Material provided:
****************************************
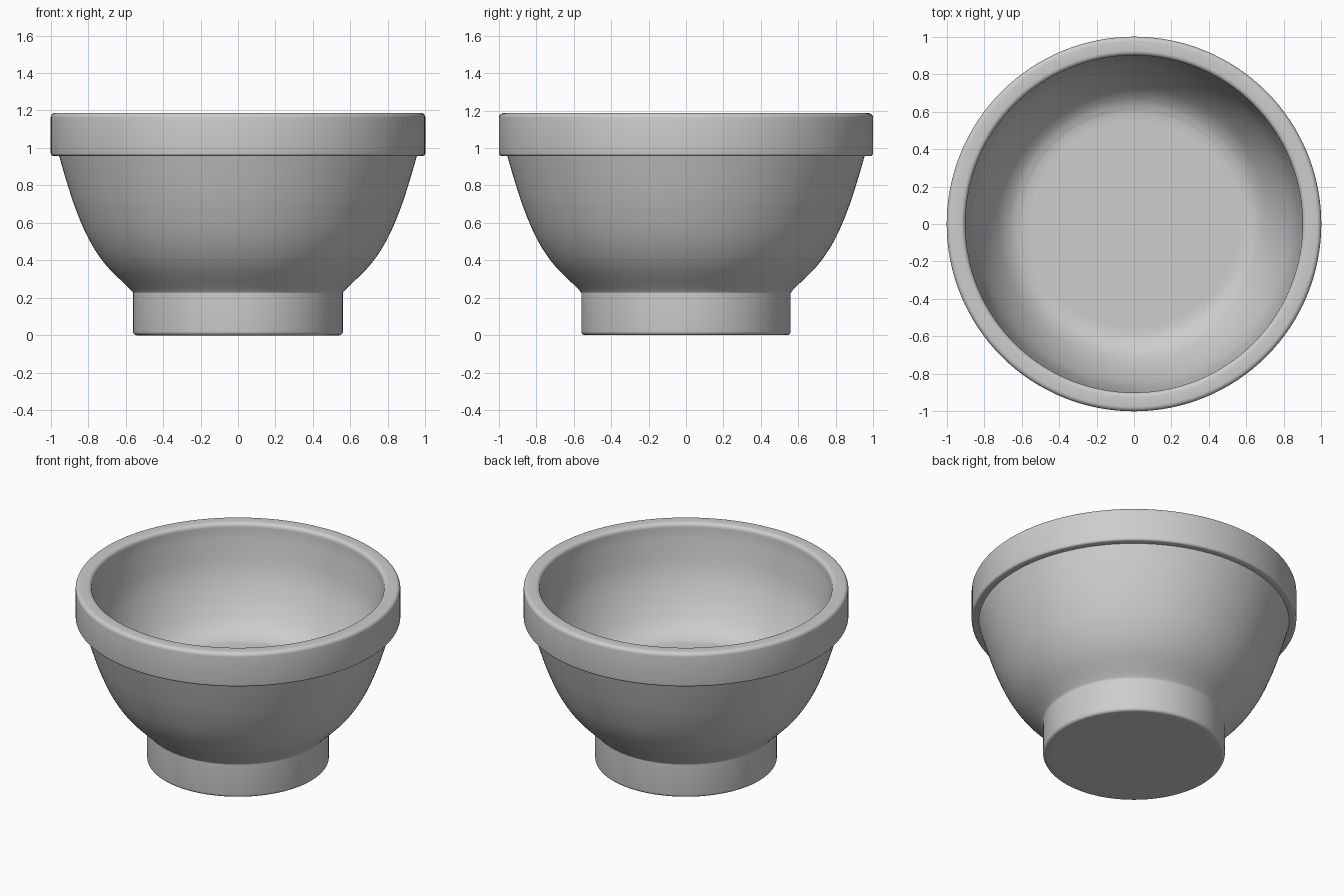
import bpy, bmesh, math

if "Cube" in bpy.data.objects:
    bpy.data.objects.remove(bpy.data.objects["Cube"])

SEGMENTS = 128

clay = bpy.data.materials.new("plain grey")
clay.diffuse_color = (0.61, 0.61, 0.61, 1)
clay.use_nodes = True
clay.node_tree.nodes["Principled BSDF"].inputs["Base Color"].default_value = clay.diffuse_color


def smooth_curve(pts, steps=6):
    """Smooth curve through the (radius, height) points."""
    p = [pts[0]] + pts + [pts[-1]]
    out = []
    for a, b, c, d in zip(p, p[1:], p[2:], p[3:]):
        for s in range(steps):
            t = s / steps
            out.append(tuple(0.5 * (2 * b[k] + (c[k] - a[k]) * t
                       + (2 * a[k] - 5 * b[k] + 4 * c[k] - d[k]) * t * t
                       + (3 * b[k] - a[k] - 3 * c[k] + d[k]) * t ** 3) for k in (0, 1)))
    return out + [pts[-1]]


def corner(r, z, size, start, steps=5):
    """Quarter-round corner centred on (r, z), starting at an angle in degrees."""
    angles = [math.radians(start + 90 * i / steps) for i in range(steps + 1)]
    return [(r + size * math.cos(a), z + size * math.sin(a)) for a in angles]


def lathe(name, profile):
    """Turn a profile, listed counterclockwise, around the z axis."""
    bm = bmesh.new()
    rings = []
    for r, z in profile:
        if r < 1e-6:
            rings.append([bm.verts.new((0, 0, z))] * SEGMENTS)
        else:
            rings.append([bm.verts.new((r * math.cos(2 * math.pi * j / SEGMENTS),
                                        r * math.sin(2 * math.pi * j / SEGMENTS), z))
                          for j in range(SEGMENTS)])
    for low, high in zip(rings, rings[1:]):
        for j in range(SEGMENTS):
            k = (j + 1) % SEGMENTS
            loop = list(dict.fromkeys((low[j], low[k], high[k], high[j])))
            bm.faces.new(loop)
    mesh = bpy.data.meshes.new(name)
    bm.to_mesh(mesh)
    bm.free()
    mesh.materials.append(clay)
    obj = bpy.data.objects.new(name, mesh)
    bpy.context.collection.objects.link(obj)
    bpy.ops.object.select_all(action='DESELECT')
    obj.select_set(True)
    bpy.context.view_layer.objects.active = obj
    bpy.ops.object.shade_smooth_by_angle(angle=math.radians(35))
    return obj


# Solid cylindrical foot
lathe("foot", [(0, 0), (0.5, 0)] + corner(0.54, 0.02, 0.02, -90) + [(0.56, 0.225)])

# Curved outside of the bowl
lathe("outer_wall", smooth_curve([(0.56, 0.225), (0.58, 0.25), (0.705, 0.375), (0.795, 0.51),
                                  (0.865, 0.67), (0.915, 0.82), (0.955, 0.957)]))

# Thick band around the rim, with rounded edges
lathe("rim_band", [(0.955, 0.957)] + corner(0.985, 0.972, 0.015, -90)
      + corner(0.975, 1.162, 0.025, 0) + corner(0.925, 1.162, 0.025, 90))

# Hollow inside with a flat floor
lathe("interior", smooth_curve([(0.9, 1.162), (0.893, 1.08), (0.86, 0.89), (0.8, 0.735),
                                (0.725, 0.612), (0.66, 0.55), (0.6, 0.525)])
      + [(0.55, 0.525), (0, 0.525)])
****************************************
Count how many lines in the data contain the word "math". Reply with that number only.

6